-- PROVIDED DATA follows --

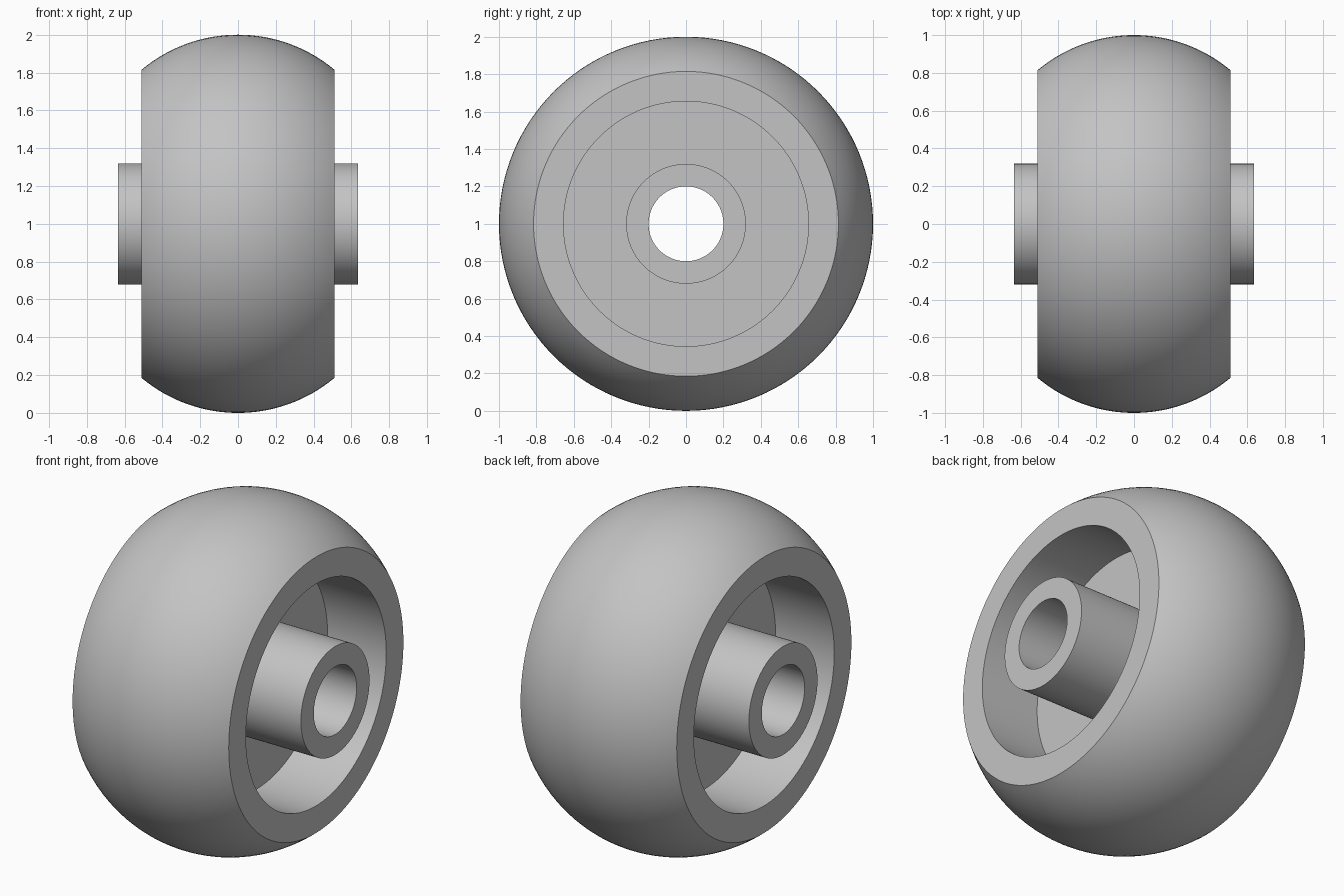
import bpy, bmesh, math
from mathutils import Matrix, Vector

cube = bpy.data.objects.get("Cube")
if cube:
    bpy.data.objects.remove(cube, do_unlink=True)

# Main dimensions (the axle runs along x)
BORE_R, HUB_R, RIM_R, EDGE_R, TREAD_R = 0.20, 0.32, 0.655, 0.815, 1.0
WEB_X, RIM_X, HUB_X = 0.127, 0.51, 0.635
SEGMENTS, ARC_STEPS = 128, 16

grey = bpy.data.materials.new("plain_grey")
grey.use_nodes = True
colour = (0.55, 0.55, 0.55, 1)
grey.diffuse_color = colour
grey.node_tree.nodes["Principled BSDF"].inputs["Base Color"].default_value = colour


def crowned_tread():
    """Arc from the centre of the tread to its outer edge, as (x, radius)."""
    drop = TREAD_R - EDGE_R
    arc_r = (RIM_X ** 2 + drop ** 2) / (2 * drop)
    sweep = math.asin(RIM_X / arc_r)
    angles = [sweep * i / ARC_STEPS for i in range(ARC_STEPS + 1)]
    return [(arc_r * math.sin(a), TREAD_R - arc_r + arc_r * math.cos(a)) for a in angles]


def lathe(name, profile, material):
    """Revolve a closed (x, radius) profile around the axle."""
    bm = bmesh.new()
    rings = []
    for i in range(SEGMENTS):
        turn = Matrix.Rotation(math.tau * i / SEGMENTS, 3, 'X')
        rings.append([bm.verts.new(turn @ Vector((x, 0, r))) for x, r in profile])
    for i, ring in enumerate(rings):
        nxt = rings[(i + 1) % SEGMENTS]
        for j in range(len(profile)):
            k = (j + 1) % len(profile)
            bm.faces.new((ring[j], ring[k], nxt[k], nxt[j]))
    bmesh.ops.recalc_face_normals(bm, faces=bm.faces)
    mesh = bpy.data.meshes.new(name)
    bm.to_mesh(mesh)
    bm.free()
    mesh.materials.append(material)
    obj = bpy.data.objects.new(name, mesh)
    bpy.context.collection.objects.link(obj)
    return obj


# One moulded wheel: tread, rim, recessed web, protruding hub and bore
half = crowned_tread() + [
    (RIM_X, RIM_R), (WEB_X, RIM_R),
    (WEB_X, HUB_R), (HUB_X, HUB_R), (HUB_X, BORE_R),
]
profile = half + [(-x, r) for x, r in reversed(half[1:])]
wheel = lathe("wheel", profile, grey)
wheel.location.z = TREAD_R

bpy.ops.object.select_all(action='DESELECT')
wheel.select_set(True)
bpy.context.view_layer.objects.active = wheel
bpy.ops.object.shade_smooth_by_angle(angle=math.radians(30))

-- PROVIDED DATA concluded --

# TASK TO CARRY OUT
Skip the pictures. Restate exactly the lines from the start of the entries through the line containing "SEGMENTS, ARC_STEPS = 128, 16", both ends included.

# ANSWER FOR THE TASK
import bpy, bmesh, math
from mathutils import Matrix, Vector

cube = bpy.data.objects.get("Cube")
if cube:
    bpy.data.objects.remove(cube, do_unlink=True)

# Main dimensions (the axle runs along x)
BORE_R, HUB_R, RIM_R, EDGE_R, TREAD_R = 0.20, 0.32, 0.655, 0.815, 1.0
WEB_X, RIM_X, HUB_X = 0.127, 0.51, 0.635
SEGMENTS, ARC_STEPS = 128, 16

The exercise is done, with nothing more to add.